If alcohol-based hand sanitisers are used before filling cylinders, ensure hands are completely dry and all alcohol has evaporated.

Equipment should be disinfected, especially when it comes into contact with the face, eyes or mouth. This includes but is not limited to:

  • Second stage regulator mouthpiece and internal surfaces
  • Snorkel
  • BCD oral inflator
  • Mask

Which surfaces should I disinfect in the dive center?

The CDC recommends disinfection of all frequently touched surfaces. In a dive shop these may include but are not limited to door handles, bathrooms, countertops, card-reading machines, fill stations, equipment workbenches, communal tools and computer keyboards and mice. When using any disinfectant, be sure to follow the manufacturer’s instructions for use.

Which disinfectant should we use, and how should it be used?

The choice of disinfectant is up to you; however, you should use a product that has been proven to work against the virus that causes COVID-19. The EPA’s “List N” is made up of disinfectants that will kill the virus. Any disinfectant should be used according to manufacturer’s directions, as both concentration and contact time differ from product to product. You can find more information here.

How long should I soak equipment in disinfectant to effectively kill the new coronavirus?

This is entirely dependent upon which disinfectant solution you choose For more information about selecting a disinfectant, see Disinfection of Scuba Equipment and COVID-19.

Is 70% alcohol an effective disinfectant for scuba equipment?

According to the World Health Organization, a solution of 70% alcohol with a contact time of 1 minute would inactivate the new coronavirus, meaning that the surface must stay wet for this amount of time. However, isopropyl alcohol can degrade some types of rubber and plastic with repeated use, so to ensure you do not compromise the integrity of your equipment we recommend contacting the manufacturer for guidance. In addition, please be aware when using alcohol near any source of heat, flame, sparks or enriched gas, that it is highly volatile and flammable, presenting a significant risk of fire and explosion.

Can I use heat or hot water to disinfect equipment?

Theoretically, heat is an efficient way to kill the new coronavirus. However, we are unaware of any studies the have been conducted on the survivability of the virus on scuba equipment. Using heat may not be the best method of disinfecting in terms of time-effectiveness. Some studies have shown that a temperature of between 60-68 degrees Celsius will inactivate the virus after 30-60 minutes.
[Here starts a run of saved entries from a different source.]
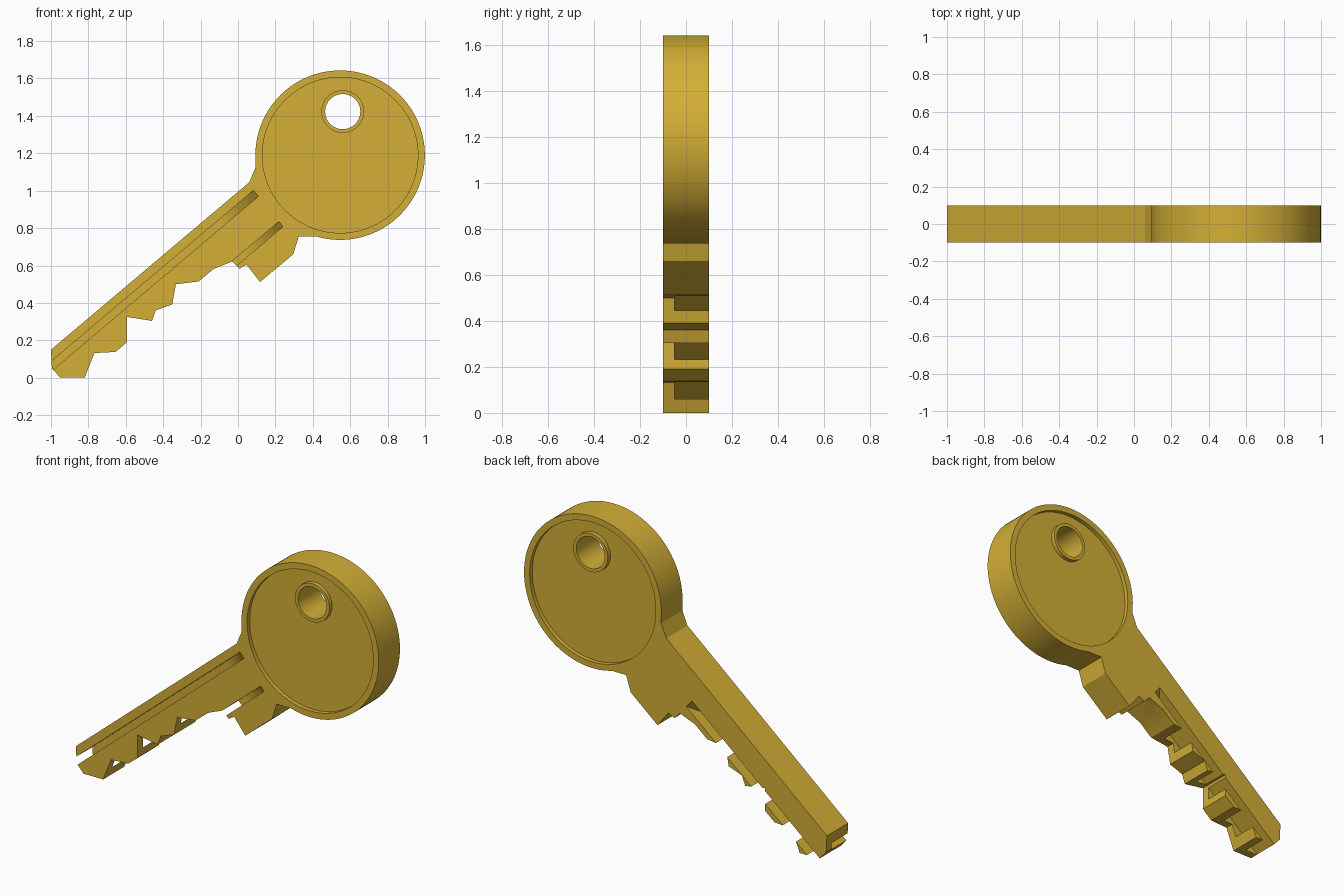
import bpy, bmesh, math
from mathutils import Vector

if "Cube" in bpy.data.objects:
    bpy.data.objects.remove(bpy.data.objects["Cube"])

HALF = 0.1                      # half thickness of the key
HEAD = (0.546, 1.19)            # centre of the round head
HEAD_R = 0.453
HOLE = (0.56, 1.423)            # key ring hole
SLOPE = math.radians(40.2)      # blade direction

gold = bpy.data.materials.new("gold")
gold.diffuse_color = (0.658, 0.429, 0.038, 1)
gold.use_nodes = True
gold.node_tree.nodes["Principled BSDF"].inputs["Base Color"].default_value = gold.diffuse_color


def circle(c, r, n=96, a0=0.0, a1=2 * math.pi, closed=True):
    """Points (x, z) along an arc."""
    steps = n if closed else n - 1
    return [(c[0] + r * math.cos(a0 + (a1 - a0) * i / steps),
             c[1] + r * math.sin(a0 + (a1 - a0) * i / steps)) for i in range(n)]


def prism(name, base, offset):
    """Solid made by sweeping a flat 3D polygon along an offset."""
    bm = bmesh.new()
    face = bm.faces.new([bm.verts.new(p) for p in base])
    ext = bmesh.ops.extrude_face_region(bm, geom=[face])
    moved = [v for v in ext["geom"] if isinstance(v, bmesh.types.BMVert)]
    bmesh.ops.translate(bm, verts=moved, vec=offset)
    bmesh.ops.recalc_face_normals(bm, faces=bm.faces[:])
    mesh = bpy.data.meshes.new(name)
    bm.to_mesh(mesh)
    bm.free()
    mesh.materials.append(gold)
    ob = bpy.data.objects.new(name, mesh)
    bpy.context.collection.objects.link(ob)
    return ob


def plate(name, pts, y0, y1):
    return prism(name, [(x, y0, z) for x, z in pts], (0, y1 - y0, 0))


def boolean(target, tool, op="DIFFERENCE"):
    """Apply a boolean and remove the tool."""
    mod = target.modifiers.new("cut", "BOOLEAN")
    mod.operation, mod.solver, mod.object = op, "EXACT", tool
    dg = bpy.context.evaluated_depsgraph_get()
    mesh = bpy.data.meshes.new_from_object(target.evaluated_get(dg))
    target.modifiers.clear()
    target.data = mesh
    bpy.data.objects.remove(tool)


def groove(name, start, width, length, side, depth=0.15, ramp=0.26):
    """Milled slot running down the blade, with a curved run-out at its start."""
    along = Vector((-math.cos(SLOPE), 0, -math.sin(SLOPE)))
    across = Vector((-math.sin(SLOPE), 0, math.cos(SLOPE))) * width
    profile = [(0, -0.03)]
    profile += [(ramp * i / 8, depth * (1 - (1 - i / 8) ** 2)) for i in range(9)]
    profile += [(length, depth), (length, -0.03)]
    origin = Vector((start[0], 0, start[1])) - across / 2
    base = [origin + along * t + Vector((0, side * (HALF - d), 0)) for t, d in profile]
    return prism(name, base, across)


# Key silhouette: tip, teeth, shoulder, round head, neck
teeth = [(-1, 0.15), (-0.995, 0.05), (-0.95, 0), (-0.82, 0), (-0.768, 0.132),
         (-0.655, 0.138), (-0.593, 0.19), (-0.593, 0.325), (-0.46, 0.304),
         (-0.44, 0.36), (-0.352, 0.392), (-0.332, 0.5), (-0.21, 0.515),
         (-0.13, 0.582), (-0.03, 0.622), (0.008, 0.583), (0.045, 0.605)]
shoulder = [(0.118, 0.512), (0.295, 0.66), (0.325, 0.755), (0.42, 0.755)]
head = circle(HEAD, HEAD_R, 90, math.radians(-102), math.radians(182), False)
neck = [(0.094, 1.125), (0.06, 1.045)]
key = plate("key_body", teeth + shoulder + head + neck, -HALF, HALF)

# Shallow round recess on both faces, leaving a rim and a collar round the hole
for side in (-1, 1):
    recess = plate("recess", circle(HEAD, 0.416), side * (HALF - 0.025), side * (HALF + 0.05))
    collar = plate("collar", circle(HOLE, 0.114, 48), side * (HALF - 0.06), side * (HALF + 0.09))
    boolean(recess, collar)
    boolean(key, recess)

# Key ring hole
boolean(key, plate("hole", circle(HOLE, 0.094, 48), -0.3, 0.3))

# Milled grooves: two on the front, one behind the teeth on the back
boolean(key, groove("long_groove", (0.096, 0.986), 0.04, 1.7, -1))
boolean(key, groove("short_groove", (0.23, 0.822), 0.034, 0.6, -1))
boolean(key, groove("back_groove", (-0.09, 0.695), 0.057, 1.5, 1))

# Smooth round walls, keep cut edges crisp
bpy.context.view_layer.objects.active = key
key.select_set(True)
bpy.ops.object.shade_smooth_by_angle(angle=math.radians(20))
It does not seem feasible to keep scuba equipment at this high temperature for this amount of time for a few reasons — one being that it could damage or distort some parts and another being that you would have to use a specifically designed hot water bath or constantly monitor and adjust your heating mechanism to maintain a constant water temperature for that duration.

It should be noted that quite a few studies have been conducted to determine temperatures that will kill the new coronavirus. The temperatures specified previously were selected as they are on the lower end of the spectrum tested, and they closely match with the generally accepted disinfection method in the scientific community: 60 degrees Celsius for almost one hour.